Crook, County Durham: An unexpected encounter with a twilight-loving rodent is the bright spot in an otherwise dull day
The worst kind of November dawn: leaden clouds, lashing rain, rivulets meandering down windows. Cabin fever, lethargy by lunchtime.
Late afternoon: still raining, but a blue ribbon was widening along the south-western horizon. On with our coats, hats, gloves and boots, across the footpath, past sheep with soggy fleeces sheltering under hedges, through arable fields striped with green corduroy patterns of autumn-drilled barley.
By the time we reached the lane, known locally as the Mile Lonnen, the rain has stopped. Just the sound of water trickling into ditches filled with autumn leaves and floating crab apples. A flock of lapwings drops into a saturated pasture, looking for worms forced to the surface of waterlogged ground.
Then the clouds part and a tide of sunshine floods across fields and hedgerows, energising the landscape with dazzling intensity, spotlighting bare-limbed ashes and berry-laden hawthorns against distant hills still swathed in cloud shadow. For a few minutes, every rain-glossed autumn leaf, scarlet rosehip and crimson haw hangs bejewelled with raindrops, until a breeze – drawn in by convection currents rising from sun-warmed asphalt – shakes them free.
There has been a bumper crop of hawthorn berries hereabouts this autumn but, so far, few redwings and no fieldfares to strip the branches bare.

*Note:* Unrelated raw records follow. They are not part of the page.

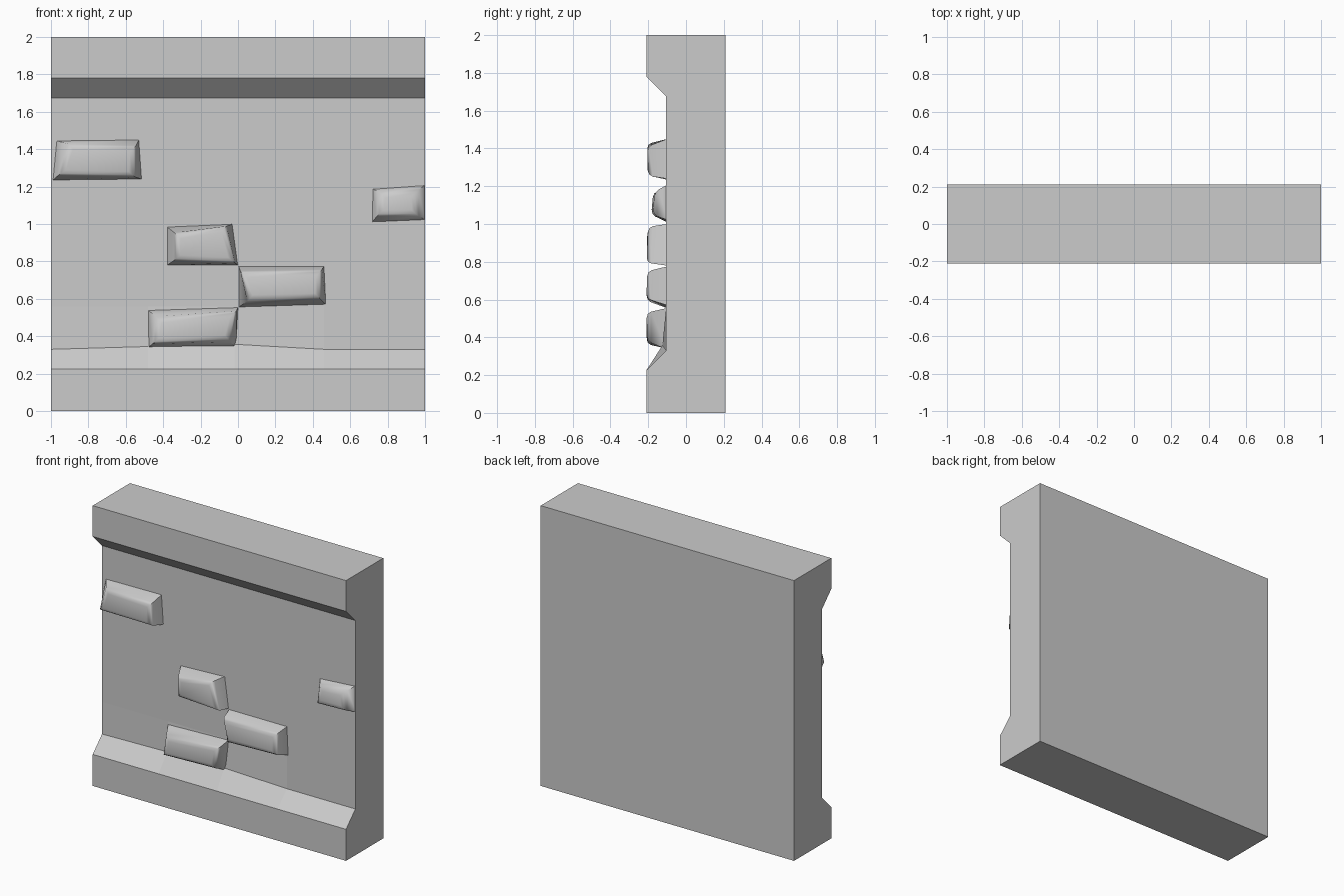
import bpy, bmesh

if "Cube" in bpy.data.objects:
    bpy.data.objects.remove(bpy.data.objects["Cube"])

FACE = -0.105   # recessed wall plane
FRONT = -0.21   # front of the ledges


def finish(bm, name):
    bmesh.ops.recalc_face_normals(bm, faces=bm.faces)
    me = bpy.data.meshes.new(name)
    bm.to_mesh(me)
    bm.free()
    ob = bpy.data.objects.new(name, me)
    bpy.context.collection.objects.link(ob)
    return ob


# Wall panel: one profile carried along x, lower ledge slightly raised mid-way
bm = bmesh.new()
rings = []
for x, y, z in [(-1, FACE, .33), (-.48, -.113, .345), (-.02, -.125, .357),
                (.46, FACE, .33), (1, FACE, .33)]:
    prof = [(.21, 0), (FRONT, 0), (FRONT, .225), (y, z), (FACE, .56),
            (FACE, 1.675), (FRONT, 1.78), (FRONT, 2), (.21, 2)]
    rings.append([bm.verts.new((x, py, pz)) for py, pz in prof])
n = len(rings[0])
for a, b in zip(rings, rings[1:]):
    for i in range(n):
        j = (i + 1) % n
        bm.faces.new((a[i], a[j], b[j], b[i]))
bm.faces.new(rings[0])
bm.faces.new(rings[-1])
finish(bm, "wall_panel")


# Worn stones: base outline on the wall, irregular front face, softened edges
def stone(name, base, top):
    bm = bmesh.new()
    lo = [bm.verts.new((x, FACE + .004, z)) for x, z in base]
    hi = [bm.verts.new((x, y, z)) for x, z, y in top]
    for i in range(4):
        j = (i + 1) % 4
        bm.faces.new((lo[i], lo[j], hi[j], hi[i]))
    cap = bm.faces.new(hi)
    bm.faces.new(lo[::-1])
    bmesh.ops.bevel(bm, geom=list(cap.edges), offset=.025, segments=2,
                    profile=.5, affect='EDGES')
    ob = finish(bm, name)
    bpy.ops.object.select_all(action='DESELECT')
    bpy.context.view_layer.objects.active = ob
    ob.select_set(True)
    bpy.ops.object.shade_smooth_by_angle(angle=1.1)


# Corners run bottom left, bottom right, top right, top left
stone("stone_upper_left",
      [(-.99, 1.235), (-.515, 1.24), (-.53, 1.45), (-.97, 1.445)],
      [(-.955, 1.265, -.205), (-.56, 1.255, -.20), (-.55, 1.41, -.205), (-.90, 1.425, -.205)])
stone("stone_right",
      [(.717, 1.01), (1, 1.022), (1, 1.207), (.72, 1.187)],
      [(.75, 1.05, -.185), (.955, 1.05, -.175), (.95, 1.17, -.165), (.765, 1.165, -.175)])
stone("stone_middle",
      [(-.38, .78), (0, .78), (-.03, 1.0), (-.38, .985)],
      [(-.335, .81, -.20), (-.02, .795, -.21), (-.07, .985, -.20), (-.33, .945, -.21)])
stone("stone_lower_right",
      [(.003, .555), (.47, .57), (.46, .775), (.003, .775)],
      [(.06, .595, -.21), (.435, .605, -.21), (.445, .75, -.205), (.015, .74, -.20)])
stone("stone_bottom",
      [(-.48, .34), (-.01, .335), (0, .555), (-.48, .54)],
      [(-.45, .365, -.21), (-.05, .38, -.205), (-.01, .53, -.21), (-.43, .495, -.20)])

Blackbirds have had the feast almost to themselves, but the intensity of the passing storm leaves windfalls in the road for another beneficiary: a very young wood mouse.
It’s unusual to see one of these little rodents abroad in bright sunlight; they are crepuscular creatures. Perhaps this one has been taken unawares by the sudden transformation of a day that, until now, had hardly seemed to dawn. Oblivious to our presence, just a yard from our feet, it is preoccupied with gnawing soft flesh from fallen haws, then extracting seed kernels with sharp incisors. We hurry on to the end of the lane, casting giant shadows as the sun sinks lower over Weardale’s distant fell tops, just in time to watch it set.
A day that might have been forgettable, made memorable by a mouse and a late break in the clouds.